We had a lucky break in 1976 when we were offered the use of Smith & Grace foundry canteen by our producer’s father, the works manager. The workforce had dwindled, the canteen was in good repair and we were delighted. Smith & Grace kept the heating running at all times and the place was within easy walking distance of our audience’s homes.

On the outskirts of Thrapston is the old Union House, an imposing building of local stone. The District Council had taken over this now somewhat derelict shell, building a brick annexe and using it as a works depot. TADS had the use of four rooms in the old building. Here, in the principal room of the old house, stage sets were stored and built. It’s here that our late president, stage manager and set builder should be mentioned. Cyril E Diamond had been apprenticed as a joiner had played the piano accordion to lead his own dance band, had taught himself photography and built his own enlarger. His spare bedroom was his dark room and he earned his living as a freelance photographer. Much of his work lay in covering show jumping events for Horse and Hound Magazine, with jobs for the Northants Evening Telegraph. He compiled and illustrated his own history of the town and the society. It’s Cyril we have to thank for our comprehensive archives in the town office.
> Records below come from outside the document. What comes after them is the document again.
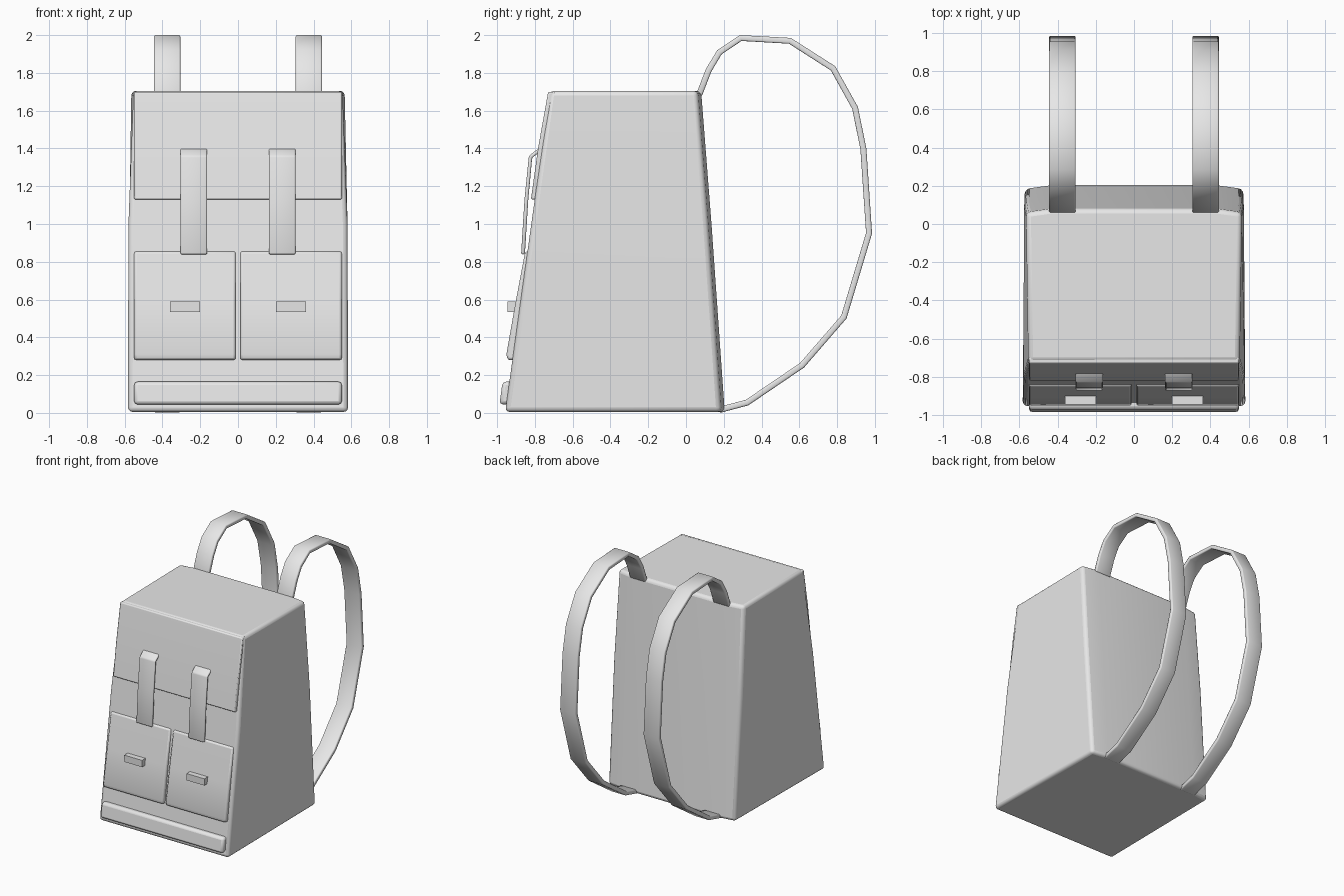
import bpy, bmesh, math

cube = bpy.data.objects.get("Cube")
if cube:
    bpy.data.objects.remove(cube, do_unlink=True)

fabric = bpy.data.materials.new("light grey fabric")
fabric.use_nodes = True
fabric.diffuse_color = (0.8, 0.8, 0.8, 1)
fabric.node_tree.nodes["Principled BSDF"].inputs["Base Color"].default_value = (0.8, 0.8, 0.8, 1)


def front_y(z):
    """Depth of the sloping front wall at a height."""
    return -0.958 + 0.139 * z


def finish(name, bm, bevel=0, segments=2, solid=0, angle=50):
    bmesh.ops.recalc_face_normals(bm, faces=bm.faces) if not solid else None
    mesh = bpy.data.meshes.new(name)
    bm.to_mesh(mesh)
    bm.free()
    mesh.materials.append(fabric)
    obj = bpy.data.objects.new(name, mesh)
    bpy.context.collection.objects.link(obj)
    if solid:
        mod = obj.modifiers.new("thickness", 'SOLIDIFY')
        mod.thickness = solid
        mod.offset = -1
    if bevel:
        mod = obj.modifiers.new("soft edges", 'BEVEL')
        mod.width = bevel
        mod.segments = segments
        mod.limit_method = 'ANGLE'
        mod.angle_limit = math.radians(40)
    bpy.ops.object.select_all(action='DESELECT')
    obj.select_set(True)
    bpy.context.view_layer.objects.active = obj
    bpy.ops.object.shade_smooth_by_angle(angle=math.radians(angle))
    return obj


def loft(rings):
    """Closed solid through rings with equal point counts."""
    bm = bmesh.new()
    loops = [[bm.verts.new(p) for p in ring] for ring in rings]
    n = len(loops[0])
    for a, b in zip(loops, loops[1:]):
        for i in range(n):
            j = (i + 1) % n
            bm.faces.new((a[i], a[j], b[j], b[i]))
    bm.faces.new(loops[0][::-1])
    bm.faces.new(loops[-1])
    return bm


def slab(name, x0, x1, levels, bevel):
    """Panel on the front wall; levels are (height, thickness)."""
    rings = []
    for z, t in levels:
        y = front_y(z)
        rings.append([(x0, y - t, z), (x1, y - t, z), (x1, y + 0.03, z), (x0, y + 0.03, z)])
    return finish(name, loft(rings), bevel)


def ribbon(name, x0, x1, path, thickness):
    """Flat band following a (y, z) path, thickened inwards."""
    bm = bmesh.new()
    rows = [[bm.verts.new((x, y, z)) for x in (x0, x1)] for y, z in path]
    for a, b in zip(rows, rows[1:]):
        bm.faces.new((a[0], a[1], b[1], b[0]))
    return finish(name, bm, 0.008, 2, thickness)


# Tapered bag body with a slightly bowed back
rings = []
for z, yb, wf, wb in ((0.005, 0.205, 0.583, 0.572),
                      (1.0, 0.135, 0.58, 0.575),
                      (1.705, 0.08, 0.553, 0.565)):
    half = [(wf, front_y(z)), (wb, yb - 0.02), (0.43, yb)]
    outline = half + [(-x, y) for x, y in reversed(half)]
    rings.append([(x, y, z) for x, y in outline])
finish("bag_body", loft(rings), 0.025, 3)

# Top flap and bottom roll across the front
slab("front_flap", -0.55, 0.55, [(1.13, 0.02), (1.4, 0.02), (1.70, 0.008)], 0.008)
slab("bottom_roll", -0.55, 0.55, [(0.045, 0.036), (0.165, 0.036)], 0.018)

strap_path = [(0.055, 1.69), (0.105, 1.82), (0.165, 1.92), (0.285, 2.0), (0.555, 1.985),
              (0.79, 1.835), (0.91, 1.62), (0.955, 1.40), (0.985, 0.95),
              (0.85, 0.50), (0.625, 0.24), (0.33, 0.04), (0.18, 0.0)]
closure_path = [(-0.873, 0.84), (-0.855, 1.13), (-0.832, 1.36), (-0.775, 1.405)]

# Paired pockets, clips, closure straps and shoulder straps
for side, s in (("right", -1), ("left", 1)):
    def span(a, b):
        return sorted((s * a, s * b))
    slab(side + "_pocket", *span(0.012, 0.55),
         [(0.28, 0.025), (0.31, 0.036), (0.58, 0.026), (0.855, 0.012)], 0.012)
    slab(side + "_pocket_clip", *span(0.2, 0.36), [(0.535, 0.062), (0.59, 0.07)], 0)
    ribbon(side + "_closure_strap", *span(0.163, 0.305), closure_path, 0.02)
    ribbon(side + "_shoulder_strap", *span(0.305, 0.445), strap_path, 0.032)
Cyril made a friend of Osborne Robinson, set designer at the then Northampton Rep. We still have his drawings, and he always built his set in miniature, each flat carefully numbered, before starting the real thing. Between moving out of the school hall and into the factory canteen, he cut down the eleven-foot flats to eight feet, building both stage and proscenium for a new venue. Raked seating for an audience of 80 came later.

The new theatre opened with a costume comedy, Constance Cox’s adaption of Lord Arthur Savile’s Crime. The intimate atmosphere lent itself to the blood-curdling Count Dracula and The Ghost Train. It was here that a leading member, Teresa Chapman, wrote and directed her own full-length play, the ghostly Ashes of Roses, completing the script when rehearsals were under way.

TADS spent sixteen happy years at Smith & Grace before the firm’s eventual closure. The site is now a housing development. The District Council refurbished the old Union, and moved in. We’ve happily settled in the town’s former cinema, now the Plaza Centre, a building owned by the District Council and looked after by a management committee. Storage is in a twenty-foot trailer parked at the back, and we dress in the old gallery, reaching the stage by fire escape.